What you will do:
Check each line below for the word "lathe", then please report how many lines have it and nothing more.

Stored data entries:
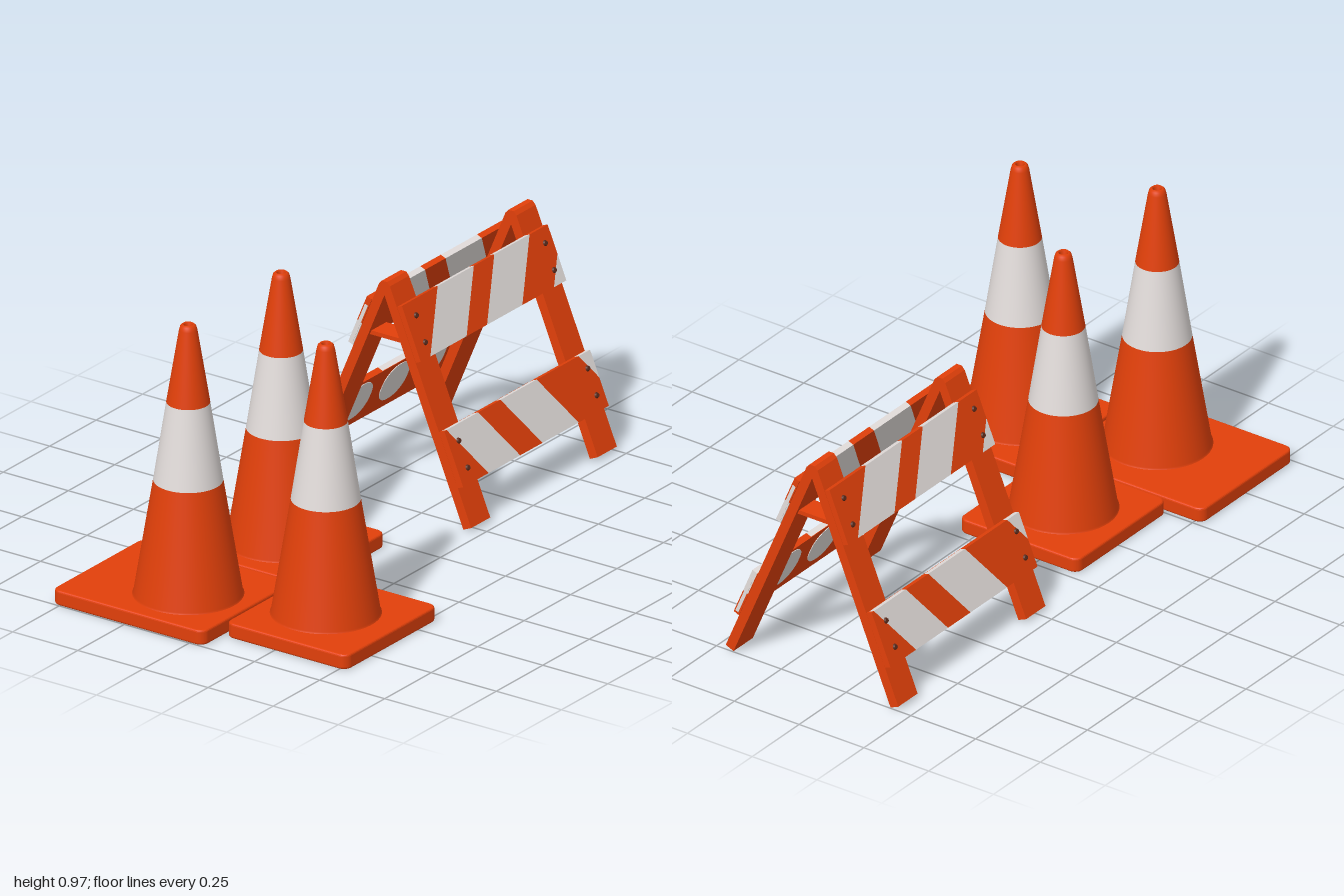
import * as THREE from 'three';

const orange = new THREE.MeshStandardMaterial({ color: 0xe2400a });
orange.name = 'safety orange';
const white = new THREE.MeshStandardMaterial({ color: 0xe4dedc });
white.name = 'reflective white';
const dark = new THREE.MeshStandardMaterial({ color: 0x5a2a1a });
dark.name = 'dark bolt';

function add(parent, name, geometry, material, x = 0, y = 0, z = 0) {
  const mesh = new THREE.Mesh(geometry, material);
  mesh.name = name;
  mesh.position.set(x, y, z);
  parent.add(mesh);
  return mesh;
}

const vecs = (pts) => pts.map(([x, y]) => new THREE.Vector2(x, y));
const lathe = (pts) => new THREE.LatheGeometry(vecs(pts), 48);

// Rounded rectangle centred on (cx, cy)
function roundedRect(Type, cx, cy, w, h, r) {
  const s = new Type();
  const x = w / 2 - r, y = h / 2 - r;
  s.absarc(cx + x, cy + y, r, 0, Math.PI / 2);
  s.absarc(cx - x, cy + y, r, Math.PI / 2, Math.PI);
  s.absarc(cx - x, cy - y, r, Math.PI, Math.PI * 1.5);
  s.absarc(cx + x, cy - y, r, Math.PI * 1.5, Math.PI * 2);
  s.closePath();
  return s;
}

// Lining radius at a height, and the height where its two colours meet
const SPLIT_Y = 0.1;
const liningRadius = (y) => 0.16 - (y - 0.03) * 0.139;

// Slant the colour edge of the lining so it rises towards -x
function slantSplit(geo, tilt) {
  const p = geo.attributes.position;
  for (let i = 0; i < p.count; i++) {
    if (Math.abs(p.getY(i) - SPLIT_Y) > 1e-4) continue;
    const r = Math.hypot(p.getX(i), p.getZ(i));
    const y = Math.max(0.032, 0.045 - tilt * p.getX(i) / r);
    const k = liningRadius(y) / r;
    p.setXYZ(i, p.getX(i) * k, y, p.getZ(i) * k);
  }
  return geo;
}

// Hollow cone on a recessed base; the base rectangle is given in world x and z
function makeCone(name, x, z, [x0, x1, z0, z1], tilt) {
  const cone = new THREE.Group();
  cone.name = name;
  cone.position.set(x, 0, z);

  add(cone, 'coneLower', lathe([[0.178, 0.05], [0.172, 0.058], [0.11, 0.44]]), orange);
  add(cone, 'coneBand', lathe([[0.11, 0.44], [0.069, 0.705]]), white);
  add(cone, 'coneTip', lathe([[0.069, 0.705], [0.029, 0.95], [0.025, 0.964], [0.018, 0.97],
    [0.012, 0.965], [0.011, 0.94]]), orange);
  const split = [liningRadius(SPLIT_Y), SPLIT_Y];
  add(cone, 'coneLining', slantSplit(lathe([[0.011, 0.94], [0.062, 0.705], [0.103, 0.44], split]), tilt), white);
  add(cone, 'coneLiningRim', slantSplit(lathe([split, [0.16, 0.03]]), tilt), orange);

  const cx = (x0 + x1) / 2 - x, cy = z - (z0 + z1) / 2;
  const w = x1 - x0, d = z1 - z0;

  // Raised outer lip with softened edges
  const lip = roundedRect(THREE.Shape, cx, cy, w, d, 0.03);
  lip.holes.push(roundedRect(THREE.Path, cx, cy, w - 0.06, d - 0.06, 0.02));
  const b = 0.007;
  const lipGeo = new THREE.ExtrudeGeometry(lip, {
    depth: 0.05 - 2 * b, bevelSize: b, bevelThickness: b, bevelOffset: -b, bevelSegments: 3, curveSegments: 6,
  });
  lipGeo.rotateX(-Math.PI / 2);
  add(cone, 'baseLip', lipGeo, orange, 0, 0.003 + b, 0);

  // Thin plate around the cone opening
  const plate = roundedRect(THREE.Shape, cx, cy, w - 0.03, d - 0.03, 0.02);
  const hole = new THREE.Path();
  hole.absarc(0, 0, 0.16, 0, Math.PI * 2);
  plate.holes.push(hole);
  const plateGeo = new THREE.ExtrudeGeometry(plate, { depth: 0.023, bevelEnabled: false, curveSegments: 24 });
  plateGeo.rotateX(-Math.PI / 2);
  add(cone, 'basePlate', plateGeo, orange, 0, 0.03, 0);
  return cone;
}

const HALF = 0.392, BOARD_H = 0.187, BOARD_T = 0.02;

// Trim a polygon at the right end of the board
function clipRight(pts) {
  const out = [];
  pts.forEach((p, i) => {
    const q = pts[(i + 1) % pts.length];
    if (p[0] <= HALF) out.push(p);
    if ((p[0] <= HALF) !== (q[0] <= HALF)) {
      const t = (HALF - p[0]) / (q[0] - p[0]);
      out.push([HALF, p[1] + t * (q[1] - p[1])]);
    }
  });
  return out;
}

// Board split into slanted stripes; flip = -1 slants them the other way
function makeBoard(name, cuts, lean, flip) {
  const board = new THREE.Group();
  board.name = name;
  const h = BOARD_H / 2;
  const edges = [[-HALF, -HALF], ...cuts.map((c) => [c, c + lean]), [1, 1]];
  for (let i = 0; i < edges.length - 1; i++) {
    const [a, b] = [edges[i], edges[i + 1]];
    const pts = clipRight([[a[0], -h], [b[0], -h], [b[1], h], [a[1], h]]);
    const shape = new THREE.Shape(vecs(pts.map(([x, y]) => [x, y * flip])));
    const geo = new THREE.ExtrudeGeometry(shape, { depth: BOARD_T, bevelEnabled: false });
    add(board, 'boardStripe', geo, i % 2 ? white : orange, 0, 0, -BOARD_T / 2);
  }
  // Pale strip on the board end
  add(board, 'endStrip', new THREE.BoxGeometry(0.002, 0.15, 0.012), white, HALF, -0.01, 0);
  // Low bolt heads over the posts
  for (const x of [-0.342, 0.352]) {
    for (const y of [-0.045, 0.045]) {
      const bolt = add(board, 'bolt', new THREE.CylinderGeometry(0.007, 0.01, 0.006, 12), dark,
        x, y, BOARD_T / 2 + 0.003);
      bolt.rotation.x = Math.PI / 2;
    }
  }
  return board;
}

// Orange inner face with three rounded pale patches
function addPatchedBack(board) {
  add(board, 'innerFace', new THREE.BoxGeometry(HALF * 2, BOARD_H, 0.002), orange, 0, 0, -BOARD_T / 2 - 0.001);
  const patch = roundedRect(THREE.Shape, 0, 0, 0.14, 0.145, 0.065);
  const geo = new THREE.ExtrudeGeometry(patch, { depth: 0.002, bevelEnabled: false, curveSegments: 8 });
  for (const x of [-0.2, 0, 0.2]) add(board, 'innerPatch', geo, white, x, 0.01, -BOARD_T / 2 - 0.004);
}

function makeBarricade() {
  const barricade = new THREE.Group();
  barricade.name = 'barricade';
  barricade.position.set(0.607, 0, -0.118);

  // A-shaped end frames with a cross brace
  const frame = new THREE.Shape(vecs([[0.303, 0.005], [0.333, 0.018], [0.021, 0.763], [0.01, 0.775],
    [-0.01, 0.775], [-0.021, 0.763], [-0.333, 0.018], [-0.303, 0.005], [0, 0.728]]));
  const frameGeo = new THREE.ExtrudeGeometry(frame, { depth: 0.103, bevelEnabled: false });
  frameGeo.translate(0, 0, -0.0515);
  frameGeo.rotateY(-Math.PI / 2);
  for (const side of [-1, 1]) {
    add(barricade, 'endFrame', frameGeo, orange, side * 0.3405, 0, 0);
    add(barricade, 'crossBrace', new THREE.BoxGeometry(0.08, 0.014, 0.17), orange, side * 0.3405, 0.582, 0);
  }

  // Striped boards, the same on both faces
  for (const turn of [0, Math.PI]) {
    const face = new THREE.Group();
    face.name = turn ? 'rearBoards' : 'frontBoards';
    face.rotation.y = turn;
    const upper = makeBoard('upperBoard', [-0.34, -0.145, -0.035, 0.155, 0.325], 0.14, 1);
    upper.position.set(0, 0.618, 0.094);
    const lower = makeBoard('lowerBoard', [-0.38, -0.21, -0.09, 0.105, 0.33], 0.125, -1);
    lower.position.set(0, 0.232, 0.257);
    addPatchedBack(lower);
    for (const board of [upper, lower]) {
      board.rotation.x = -0.397;
      face.add(board);
    }
    barricade.add(face);
  }
  return barricade;
}

export function createModel() {
  const model = new THREE.Group();
  model.name = 'roadworkSet';
  model.add(
    makeCone('rearRightCone', -0.775, -0.165, [-1, -0.51, -0.53, 0.052], 0.08),
    makeCone('middleCone', -0.275, -0.165, [-0.505, -0.025, -0.4, 0.06], 0),
    makeCone('frontCone', -0.647, 0.272, [-0.895, -0.4, 0.062, 0.527], 0.08),
    makeBarricade(),
  );
  return model;
}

Output of the exercise:
6